** Data for this exercise follows **

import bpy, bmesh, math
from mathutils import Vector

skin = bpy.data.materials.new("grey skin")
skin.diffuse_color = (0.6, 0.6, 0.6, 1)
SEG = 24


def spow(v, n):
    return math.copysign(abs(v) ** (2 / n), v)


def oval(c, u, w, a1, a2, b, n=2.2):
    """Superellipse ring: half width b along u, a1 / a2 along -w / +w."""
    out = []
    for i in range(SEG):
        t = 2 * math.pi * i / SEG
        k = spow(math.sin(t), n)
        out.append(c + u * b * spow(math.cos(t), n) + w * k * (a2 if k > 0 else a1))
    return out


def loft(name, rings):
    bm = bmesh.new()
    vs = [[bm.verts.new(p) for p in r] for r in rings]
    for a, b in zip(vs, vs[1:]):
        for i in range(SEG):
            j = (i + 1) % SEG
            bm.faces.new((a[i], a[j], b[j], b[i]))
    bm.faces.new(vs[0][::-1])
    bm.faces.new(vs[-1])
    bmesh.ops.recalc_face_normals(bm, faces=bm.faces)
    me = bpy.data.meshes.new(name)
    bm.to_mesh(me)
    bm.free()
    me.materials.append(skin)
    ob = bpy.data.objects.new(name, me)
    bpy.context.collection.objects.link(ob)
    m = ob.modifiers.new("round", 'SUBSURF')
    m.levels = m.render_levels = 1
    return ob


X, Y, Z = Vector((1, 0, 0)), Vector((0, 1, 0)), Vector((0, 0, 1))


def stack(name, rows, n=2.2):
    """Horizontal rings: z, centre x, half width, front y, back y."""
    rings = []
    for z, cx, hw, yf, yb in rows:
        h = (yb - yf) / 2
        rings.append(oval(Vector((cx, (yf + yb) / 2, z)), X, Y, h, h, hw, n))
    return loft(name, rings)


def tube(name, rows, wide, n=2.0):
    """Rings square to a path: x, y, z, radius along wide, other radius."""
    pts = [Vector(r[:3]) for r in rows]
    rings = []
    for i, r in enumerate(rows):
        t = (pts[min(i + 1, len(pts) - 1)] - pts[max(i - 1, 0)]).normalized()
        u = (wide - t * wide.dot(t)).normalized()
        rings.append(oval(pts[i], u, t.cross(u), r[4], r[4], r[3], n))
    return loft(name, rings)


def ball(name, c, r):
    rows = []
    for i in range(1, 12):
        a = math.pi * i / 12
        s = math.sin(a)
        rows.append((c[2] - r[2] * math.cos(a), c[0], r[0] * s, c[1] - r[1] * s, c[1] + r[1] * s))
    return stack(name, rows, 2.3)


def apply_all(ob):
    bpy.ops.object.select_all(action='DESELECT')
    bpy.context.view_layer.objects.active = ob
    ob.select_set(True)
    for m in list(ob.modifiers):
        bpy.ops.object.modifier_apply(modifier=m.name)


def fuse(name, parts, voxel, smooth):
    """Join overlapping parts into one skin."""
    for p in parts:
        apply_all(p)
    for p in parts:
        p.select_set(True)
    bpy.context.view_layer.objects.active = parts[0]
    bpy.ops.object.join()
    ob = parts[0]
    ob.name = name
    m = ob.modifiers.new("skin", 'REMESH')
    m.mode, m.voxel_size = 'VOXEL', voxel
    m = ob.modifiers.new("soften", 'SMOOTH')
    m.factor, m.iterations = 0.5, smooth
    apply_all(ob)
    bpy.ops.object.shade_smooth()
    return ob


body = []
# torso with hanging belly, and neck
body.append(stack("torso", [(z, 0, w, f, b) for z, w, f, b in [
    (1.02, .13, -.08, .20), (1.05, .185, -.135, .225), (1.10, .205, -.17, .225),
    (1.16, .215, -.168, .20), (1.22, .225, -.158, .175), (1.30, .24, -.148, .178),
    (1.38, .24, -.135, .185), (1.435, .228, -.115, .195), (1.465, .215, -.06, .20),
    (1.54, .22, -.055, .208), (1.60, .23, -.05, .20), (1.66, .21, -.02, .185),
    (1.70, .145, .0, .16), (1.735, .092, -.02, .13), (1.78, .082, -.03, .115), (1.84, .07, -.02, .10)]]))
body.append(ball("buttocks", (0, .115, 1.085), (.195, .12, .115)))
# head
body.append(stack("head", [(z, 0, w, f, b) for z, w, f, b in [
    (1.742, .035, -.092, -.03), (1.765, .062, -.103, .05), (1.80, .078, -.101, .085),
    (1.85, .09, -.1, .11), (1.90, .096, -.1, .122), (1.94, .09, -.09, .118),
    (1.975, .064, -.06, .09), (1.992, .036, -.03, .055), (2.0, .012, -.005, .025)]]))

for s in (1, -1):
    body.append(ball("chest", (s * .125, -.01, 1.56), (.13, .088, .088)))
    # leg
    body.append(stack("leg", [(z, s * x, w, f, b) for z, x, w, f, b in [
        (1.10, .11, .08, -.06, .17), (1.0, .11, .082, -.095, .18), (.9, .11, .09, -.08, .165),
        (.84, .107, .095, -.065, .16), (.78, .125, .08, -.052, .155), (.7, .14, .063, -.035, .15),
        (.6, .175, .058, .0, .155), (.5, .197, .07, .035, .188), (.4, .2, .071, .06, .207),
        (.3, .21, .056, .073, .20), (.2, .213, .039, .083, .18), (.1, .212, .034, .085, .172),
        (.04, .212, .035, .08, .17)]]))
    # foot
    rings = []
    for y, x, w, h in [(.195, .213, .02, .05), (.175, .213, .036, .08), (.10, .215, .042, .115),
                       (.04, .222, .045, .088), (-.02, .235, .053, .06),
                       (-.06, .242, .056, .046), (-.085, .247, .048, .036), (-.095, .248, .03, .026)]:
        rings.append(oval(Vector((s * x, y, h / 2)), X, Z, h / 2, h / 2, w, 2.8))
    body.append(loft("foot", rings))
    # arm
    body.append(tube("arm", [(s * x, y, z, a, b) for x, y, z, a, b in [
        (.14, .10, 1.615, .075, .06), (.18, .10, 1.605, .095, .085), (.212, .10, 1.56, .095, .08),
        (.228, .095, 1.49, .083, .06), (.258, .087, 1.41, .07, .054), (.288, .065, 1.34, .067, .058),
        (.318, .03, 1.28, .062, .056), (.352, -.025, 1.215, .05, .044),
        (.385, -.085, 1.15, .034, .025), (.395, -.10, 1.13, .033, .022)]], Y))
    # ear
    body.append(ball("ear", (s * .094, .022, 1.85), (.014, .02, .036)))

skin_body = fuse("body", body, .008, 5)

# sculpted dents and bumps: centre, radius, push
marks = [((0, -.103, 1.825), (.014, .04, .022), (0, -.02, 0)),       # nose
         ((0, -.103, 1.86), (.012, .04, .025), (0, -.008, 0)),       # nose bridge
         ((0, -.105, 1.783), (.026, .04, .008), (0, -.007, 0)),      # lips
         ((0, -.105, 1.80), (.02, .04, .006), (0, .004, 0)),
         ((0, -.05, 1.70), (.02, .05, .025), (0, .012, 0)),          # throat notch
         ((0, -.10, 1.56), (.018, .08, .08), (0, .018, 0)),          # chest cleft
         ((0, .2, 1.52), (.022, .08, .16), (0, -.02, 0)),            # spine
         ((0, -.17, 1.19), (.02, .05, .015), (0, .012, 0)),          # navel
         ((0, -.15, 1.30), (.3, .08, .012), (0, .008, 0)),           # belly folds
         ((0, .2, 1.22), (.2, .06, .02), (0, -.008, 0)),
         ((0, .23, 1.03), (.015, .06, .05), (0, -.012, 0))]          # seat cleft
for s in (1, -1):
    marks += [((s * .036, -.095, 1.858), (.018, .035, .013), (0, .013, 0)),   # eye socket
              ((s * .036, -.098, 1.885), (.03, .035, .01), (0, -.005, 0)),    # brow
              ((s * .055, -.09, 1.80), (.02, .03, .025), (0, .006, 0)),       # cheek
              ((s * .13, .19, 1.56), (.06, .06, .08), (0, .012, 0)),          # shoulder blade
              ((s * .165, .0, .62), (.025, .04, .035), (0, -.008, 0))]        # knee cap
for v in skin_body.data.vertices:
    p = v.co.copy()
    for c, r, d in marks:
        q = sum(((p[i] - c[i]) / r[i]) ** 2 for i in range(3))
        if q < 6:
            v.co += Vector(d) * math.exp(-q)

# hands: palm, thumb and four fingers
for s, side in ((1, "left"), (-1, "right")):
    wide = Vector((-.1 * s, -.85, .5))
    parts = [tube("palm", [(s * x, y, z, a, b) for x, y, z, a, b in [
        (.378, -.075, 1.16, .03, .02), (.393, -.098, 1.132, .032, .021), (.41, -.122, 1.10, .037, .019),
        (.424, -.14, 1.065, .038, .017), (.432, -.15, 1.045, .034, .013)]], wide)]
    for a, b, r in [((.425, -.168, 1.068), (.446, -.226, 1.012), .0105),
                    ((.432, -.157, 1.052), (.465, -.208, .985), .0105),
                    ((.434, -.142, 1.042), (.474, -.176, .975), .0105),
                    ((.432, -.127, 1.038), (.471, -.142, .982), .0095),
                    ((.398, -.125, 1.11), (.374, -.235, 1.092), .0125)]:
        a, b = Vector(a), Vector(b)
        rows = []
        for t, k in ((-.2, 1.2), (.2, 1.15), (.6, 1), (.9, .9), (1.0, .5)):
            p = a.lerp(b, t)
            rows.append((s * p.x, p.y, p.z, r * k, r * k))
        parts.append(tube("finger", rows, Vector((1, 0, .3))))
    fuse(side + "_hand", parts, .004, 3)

** End of Data for this exercise **

> _Aim of the exercise_: All lines above between those holding "# throat notch" and "# belly folds", inclusive, must be set down unchanged, and no other line may be included.

> _Answer to this problem_:
         ((0, -.05, 1.70), (.02, .05, .025), (0, .012, 0)),          # throat notch
         ((0, -.10, 1.56), (.018, .08, .08), (0, .018, 0)),          # chest cleft
         ((0, .2, 1.52), (.022, .08, .16), (0, -.02, 0)),            # spine
         ((0, -.17, 1.19), (.02, .05, .015), (0, .012, 0)),          # navel
         ((0, -.15, 1.30), (.3, .08, .012), (0, .008, 0)),           # belly folds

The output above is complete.